What this task involves: Copy out each line below in which the string "objects" appears.
* * * * *
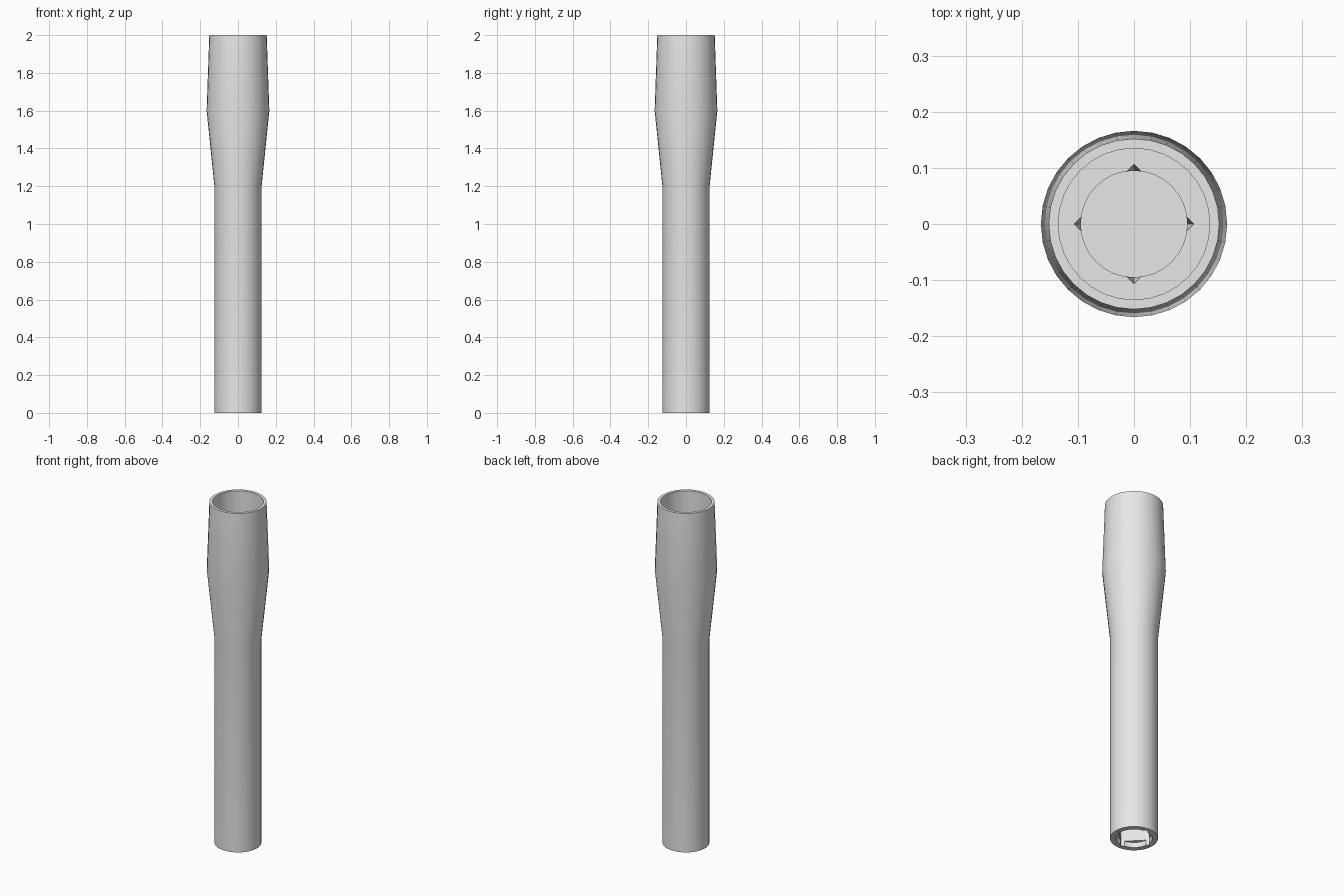
import bpy
import bmesh
import math

old = bpy.data.objects.get("Cube")
if old:
    bpy.data.objects.remove(old, do_unlink=True)

SIDES = 32

# Plain grey metal
metal = bpy.data.materials.new("grey_metal")
metal.use_nodes = True
GREY = (0.8, 0.8, 0.8, 1)
metal.diffuse_color = GREY
metal.node_tree.nodes["Principled BSDF"].inputs["Base Color"].default_value = GREY


def lathe(name, profile):
    """Turn a radius/height profile around the z axis."""
    bm = bmesh.new()
    verts = [bm.verts.new((r, 0, z)) for r, z in profile]
    edges = [bm.edges.new(pair) for pair in zip(verts, verts[1:])]
    bmesh.ops.spin(bm, geom=verts + edges, cent=(0, 0, 0), axis=(0, 0, 1),
                   angle=math.tau, steps=SIDES)
    bmesh.ops.remove_doubles(bm, verts=bm.verts, dist=0.0005)
    bmesh.ops.recalc_face_normals(bm, faces=bm.faces)
    mesh = bpy.data.meshes.new(name)
    bm.to_mesh(mesh)
    bm.free()
    obj = bpy.data.objects.new(name, mesh)
    bpy.context.collection.objects.link(obj)
    mesh.materials.append(metal)
    return obj


def cut(target, sides, r_low, r_high, z_low, z_high):
    """Remove a round or square tapered hole from the target."""
    bpy.ops.mesh.primitive_cone_add(vertices=sides, radius1=r_low, radius2=r_high,
                                    depth=z_high - z_low,
                                    location=(0, 0, (z_low + z_high) / 2))
    cutter = bpy.context.object
    cutter.name = "hole_cutter"
    cutter.hide_render = True
    cutter.data.materials.append(metal)
    bpy.ops.object.select_all(action="DESELECT")
    target.select_set(True)
    bpy.context.view_layer.objects.active = target
    mod = target.modifiers.new("hole", "BOOLEAN")
    mod.operation = "DIFFERENCE"
    mod.solver = "EXACT"
    mod.object = cutter
    bpy.ops.object.modifier_apply(modifier=mod.name)
    bpy.data.objects.remove(cutter, do_unlink=True)


# Shaft with a flared head and a stepped bore in the top
shaft = lathe("socket_shaft", [
    (0, 0), (0.125, 0), (0.125, 1.2), (0.166, 1.6), (0.152, 2),
    (0.135, 2), (0.135, 1.6), (0.095, 1.6), (0.095, 1.2), (0, 1.2)])

# Four tapered corner notches in the inner ledge
cut(shaft, 4, 0.075, 0.1085, 1.4, 1.61)

# Square socket in the bottom with a shallow round lead-in
cut(shaft, 4, 0.107, 0.107, -0.1, 0.4)
cut(shaft, SIDES, 0.095, 0.095, -0.1, 0.03)

bpy.ops.object.shade_smooth_by_angle(angle=math.radians(30))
* * * * *
Response:
old = bpy.data.objects.get("Cube")
    bpy.data.objects.remove(old, do_unlink=True)
    obj = bpy.data.objects.new(name, mesh)
    bpy.context.collection.objects.link(obj)
    bpy.context.view_layer.objects.active = target
    bpy.data.objects.remove(cutter, do_unlink=True)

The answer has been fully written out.